"Sales along the border there are up probably 20 to 30 percent," says Idaho liquor division Director Jeff Anderson. "With the addition of the Stateline store, combined Post Falls/Stateline is tracking about plus-70 percent."
At a recent Idaho legislative hearing, Rep. George Eskridge, R-Dover, asked Anderson, "As consumers in Washington get used to the convenience, I guess, of buying it out of the store, even though it's got a higher price, my question is: Will we continue having the same advantage? Or will the Washington consumers adapt to their prices and elect to stay home?"
"It's difficult to predict," Anderson responded.
He said, "There are moves in the Washington Legislature, on the part of Costco and others, to try and repeal portions of how that whole system was implemented. But for the time being, we anticipate to continue to have additional business."
High-priced liquors are motivating much of the cross-border traffic. As an example, Anderson cites the "super premium" Patron tequila.
"It sells for around $50," he says. "In Idaho, out the door, that's about $53. Pre-1183 (the Washington initiative), Washington state might have been maybe $56. ... Now, that same product in Washington can sell for as much as $75 to $80."
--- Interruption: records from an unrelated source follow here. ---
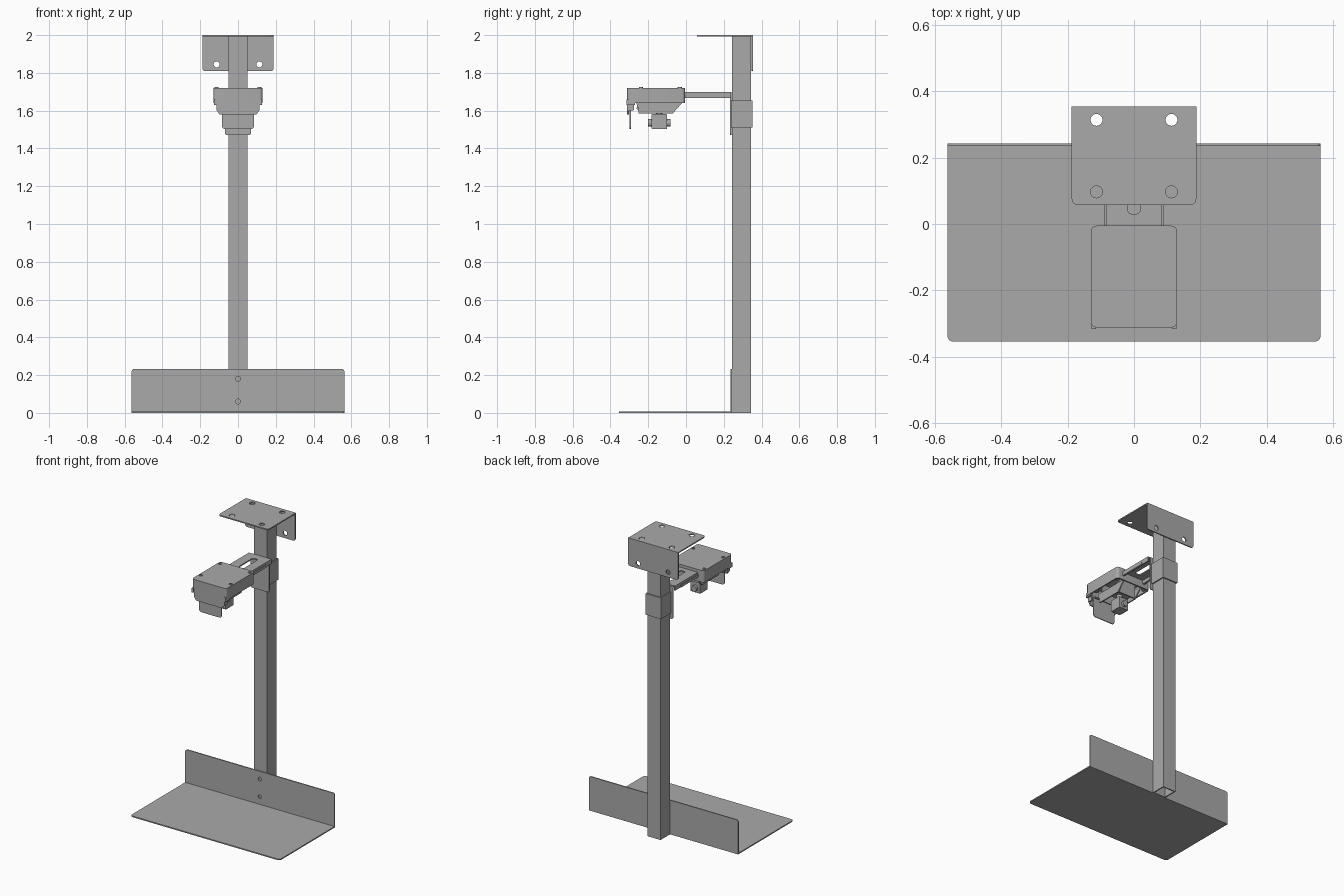
import bpy, bmesh, math
from mathutils import Vector

cube = bpy.data.objects.get("Cube")
if cube:
    bpy.data.objects.remove(cube, do_unlink=True)

grey = bpy.data.materials.new("plain grey")
grey.use_nodes = True
grey.diffuse_color = (0.4, 0.4, 0.4, 1)
grey.node_tree.nodes["Principled BSDF"].inputs["Base Color"].default_value = (0.4, 0.4, 0.4, 1)

# Maps outline coordinates u, v and depth w to space
AXES = {"x": lambda u, v, w: (w, u, v),
        "y": lambda u, v, w: (u, w, v),
        "z": lambda u, v, w: (u, v, w)}


def fillet(points, radii, steps=6):
    """Round each corner of an outline by its own radius."""
    result = []
    for i, point in enumerate(points):
        corner = Vector(point)
        r = radii[i]
        if r == 0:
            result.append(corner)
            continue
        a = corner + (Vector(points[i - 1]) - corner).normalized() * r
        b = corner + (Vector(points[(i + 1) % len(points)]) - corner).normalized() * r
        for k in range(steps + 1):
            t = k / steps
            result.append(a * (1 - t) ** 2 + corner * 2 * t * (1 - t) + b * t * t)
    return result


def rect(u0, u1, v0, v1, low=0, high=0):
    """Rectangle with rounding on its low and high corners."""
    return fillet([(u0, v0), (u1, v0), (u1, v1), (u0, v1)], [low, low, high, high])


def circle(u, v, r, sides=20):
    return [(u + r * math.cos(math.tau * k / sides), v + r * math.sin(math.tau * k / sides))
            for k in range(sides)]


def sheet(name, axis, outline, w0, w1, holes=(), smooth=False):
    """Extrude an outline with holes from w0 to w1 along an axis."""
    bm = bmesh.new()
    edges = []
    for loop in [outline, *holes]:
        verts = [bm.verts.new(AXES[axis](p[0], p[1], w0)) for p in loop]
        edges += [bm.edges.new((verts[i - 1], verts[i])) for i in range(len(verts))]
    if holes:
        bmesh.ops.triangle_fill(bm, edges=edges, use_beauty=True)
    else:
        bm.faces.new(verts)
    out = bmesh.ops.extrude_face_region(bm, geom=bm.faces[:])
    moved = [g for g in out["geom"] if isinstance(g, bmesh.types.BMVert)]
    bmesh.ops.translate(bm, verts=moved, vec=AXES[axis](0, 0, w1 - w0))
    bmesh.ops.recalc_face_normals(bm, faces=bm.faces[:])
    mesh = bpy.data.meshes.new(name)
    bm.to_mesh(mesh)
    bm.free()
    mesh.materials.append(grey)
    obj = bpy.data.objects.new(name, mesh)
    bpy.context.collection.objects.link(obj)
    if smooth:
        bpy.ops.object.select_all(action="DESELECT")
        obj.select_set(True)
        bpy.context.view_layer.objects.active = obj
        bpy.ops.object.shade_smooth_by_angle(angle=math.radians(35))
    return obj


T = 0.008  # sheet metal thickness

# Hollow square post
sheet("post", "z", rect(-0.05, 0.05, 0.243, 0.345), 0, 2 - T,
      [rect(-0.043, 0.043, 0.25, 0.338)])

# Folded base tray with two bolt holes
sheet("base_plate", "z", rect(-0.563, 0.563, -0.355, 0.243, 0.022), 0, T, smooth=True)
sheet("base_upright", "y", rect(-0.563, 0.563, T, 0.233, 0, 0.018), 0.235, 0.243,
      [circle(0, 0.06, 0.013), circle(0, 0.18, 0.013)], smooth=True)

# Folded top bracket with mounting holes
sheet("top_plate", "z", rect(-0.188, 0.188, 0.057, 0.354, 0.022), 2 - T, 2,
      [circle(x, y, 0.018) for x in (-0.113, 0.113) for y in (0.097, 0.314)], smooth=True)
sheet("top_flange", "y", rect(-0.188, 0.188, 1.81, 2 - T, 0.015), 0.346, 0.354,
      [circle(x, 1.845, 0.016) for x in (-0.113, 0.113)], smooth=True)

# Clamp around the post with its front plate
sheet("clamp_collar", "z", rect(-0.058, 0.058, 0.236, 0.353), 1.51, 1.655,
      [rect(-0.05, 0.05, 0.243, 0.345)])
sheet("clamp_plate", "y", rect(-0.07, 0.07, 1.47, 1.692, 0.015), 0.234, 0.242, smooth=True)

# Slotted arm with folded side rails
sheet("arm_plate", "z", rect(-0.075, 0.075, -0.01, 0.24), 1.692, 1.7,
      [rect(-0.02, 0.02, 0.03, 0.19, 0.018, 0.018)])
for side, s in (("left", 1), ("right", -1)):
    sheet(side + "_arm_rail", "x", rect(-0.01, 0.238, 1.668, 1.7), s * 0.075, s * 0.085)
    sheet(side + "_arm_guide", "x", rect(-0.01, 0.18, 1.668, 1.685), s * 0.085, s * 0.089)

# Head shell, open below
sheet("head_lid", "z", rect(-0.13, 0.13, -0.312, -0.005, 0.02, 0.02), 1.71, 1.72, smooth=True)
sheet("head_wall", "z", rect(-0.13, 0.13, -0.312, -0.005, 0.02, 0.02), 1.64, 1.71,
      [rect(-0.12, 0.12, -0.302, -0.015, 0.015, 0.015)], smooth=True)
for x in (-0.113, 0.113):
    for y in (-0.033, -0.239):
        sheet("head_screw", "z", circle(x, y, 0.011), 1.72, 1.724, [circle(x, y, 0.005)])

# Front skirt, side clips and hanging visor
skirt = [(-0.098, 1.58), (0.098, 1.58), (0.115, 1.605), (0.115, 1.66), (-0.115, 1.66), (-0.115, 1.605)]
sheet("head_skirt", "y", skirt, -0.312, -0.302)
sheet("visor", "y", rect(-0.085, 0.085, 1.503, 1.64, 0.02), -0.298, -0.292, smooth=True)
for side, s in (("left", 1), ("right", -1)):
    sheet(side + "_skirt_return", "x", rect(-0.312, -0.275, 1.6, 1.66, 0.008), s * 0.107, s * 0.115)
    sheet(side + "_clip", "x", rect(-0.316, -0.27, 1.63, 1.66), s * 0.115, s * 0.128)
    sheet(side + "_clip_pin", "x", circle(-0.255, 1.613, 0.007, 10), s * 0.06, s * 0.11)
    # Inner ribs with sloped ends
    rib = [(-0.265, 1.65), (-0.25, 1.585), (-0.07, 1.585), (-0.012, 1.65)]
    sheet(side + "_rib", "x", rib, s * 0.065, s * 0.073)
    for y in (-0.033, -0.239):
        sheet(side + "_screw_boss", "z", circle(s * 0.105, y, 0.014, 12), 1.645, 1.712)

# Cross pieces between the ribs
for y in (-0.235, -0.08):
    sheet("rib_bridge", "y", rect(-0.07, 0.07, 1.59, 1.71), y, y + T)
sheet("swivel_base", "z", rect(-0.07, 0.07, -0.18, -0.105), 1.615, 1.625)

# Swivel block with side knobs
sheet("swivel_neck", "z", circle(0, -0.142, 0.018, 16), 1.57, 1.62, smooth=True)
sheet("swivel_block", "x", rect(-0.183, -0.1, 1.503, 1.582, 0.006, 0.006), -0.035, 0.035)
for y0, y1 in ((-0.2, -0.183), (-0.1, -0.083)):
    sheet("swivel_knob", "y", circle(0, 1.535, 0.02, 12), y0, y1)
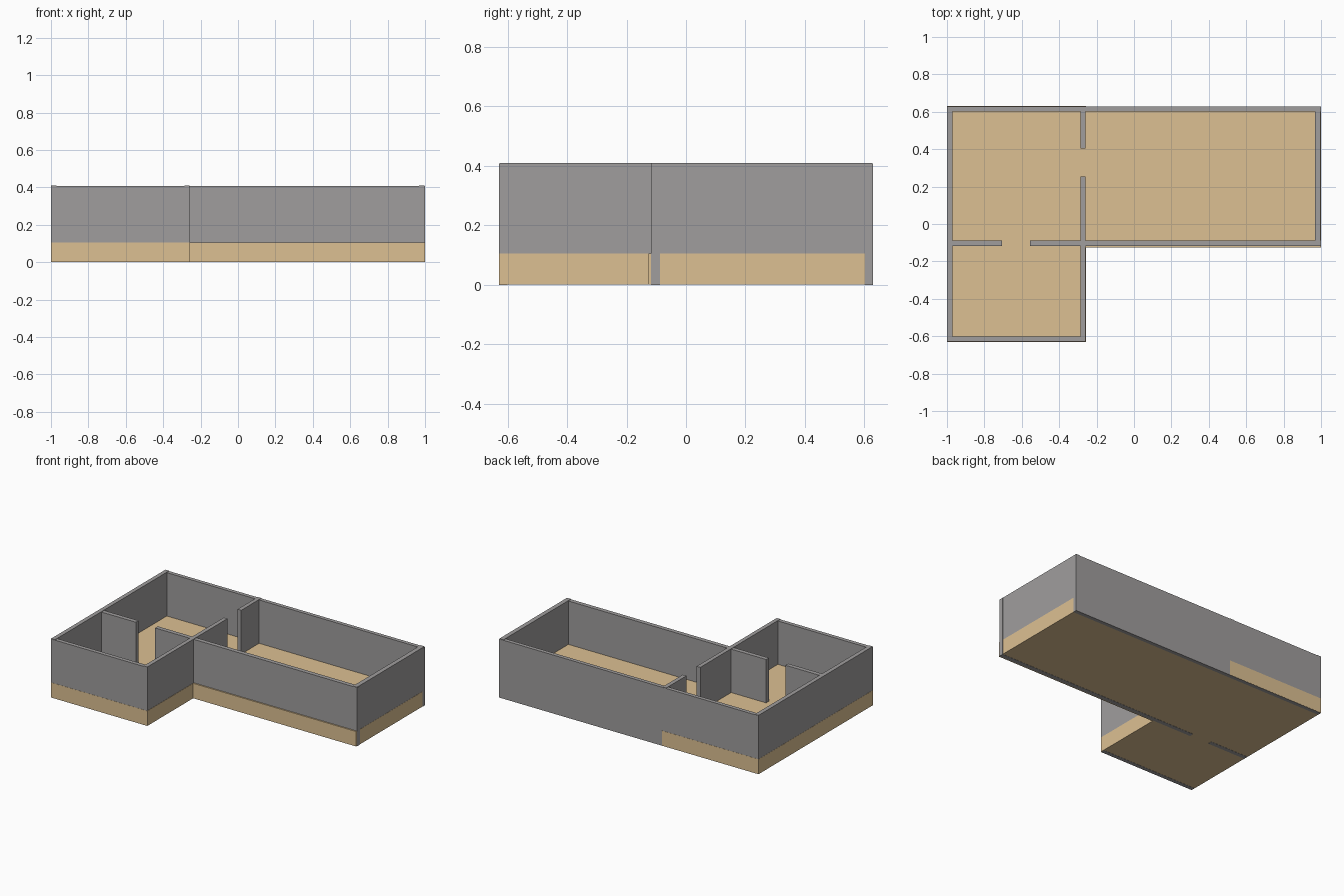
import bpy

if "Cube" in bpy.data.objects:
    bpy.data.objects.remove(bpy.data.objects["Cube"])

tan = bpy.data.materials.new("floor_tan")
tan.diffuse_color = (0.72, 0.53, 0.29, 1)
tan.use_nodes = True
tan.node_tree.nodes["Principled BSDF"].inputs["Base Color"].default_value = tan.diffuse_color
grey = bpy.data.materials.new("wall_grey")
grey.diffuse_color = (0.35, 0.34, 0.34, 1)
grey.use_nodes = True
grey.node_tree.nodes["Principled BSDF"].inputs["Base Color"].default_value = grey.diffuse_color


def box(name, x, y, z, mat):
    """Axis-aligned box from (min, max) ranges."""
    bpy.ops.mesh.primitive_cube_add(size=1)
    ob = bpy.context.object
    ob.name = name
    ob.location = [(a + b) / 2 for a, b in (x, y, z)]
    ob.scale = [b - a for a, b in (x, y, z)]
    bpy.ops.object.transform_apply(location=True, rotation=False, scale=True)
    ob.data.materials.append(mat)


# Floor slabs: left wing runs the full depth, right wing sits beside it
FLOOR = (0.001, 0.105)
box("floor_left", (-1.0, -0.257), (-0.63, 0.63), FLOOR, tan)
box("floor_right", (-0.257, 0.999), (-0.126, 0.603), FLOOR, tan)

# Walls running left to right; the middle one has a doorway
Z_X = (0.0, 0.407)
for name, x, y in [
    ("back_wall", (-0.999, 1.0), (0.602, 0.629)),
    ("front_wall", (-0.999, -0.26), (-0.629, -0.601)),
    ("middle_wall_left", (-0.999, -0.705), (-0.117, -0.087)),
    ("middle_wall_right", (-0.556, 1.0), (-0.117, -0.087)),
]:
    box(name, x, y, Z_X, grey)
# Right wing has its back edge flush with the wall face
# Walls running front to back; the partition has a doorway
Z_Y = (0.002, 0.41)
for name, x, y in [
    ("left_wall", (-0.999, -0.97), (-0.628, 0.628)),
    ("right_wall", (0.967, 0.998), (-0.116, 0.628)),
    ("partition_front", (-0.287, -0.259), (-0.628, 0.253)),
    ("partition_back", (-0.287, -0.259), (0.405, 0.628)),
]:
    box(name, x, y, Z_Y, grey)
"We've got something good going here," Eskridge says. "We've got cheaper liquor prices, cheaper gas prices, cheaper tobacco prices. We need to keep on that trend, and maybe we'll continue improving our revenue situation in relation to Washington state. Their mistake is our gain."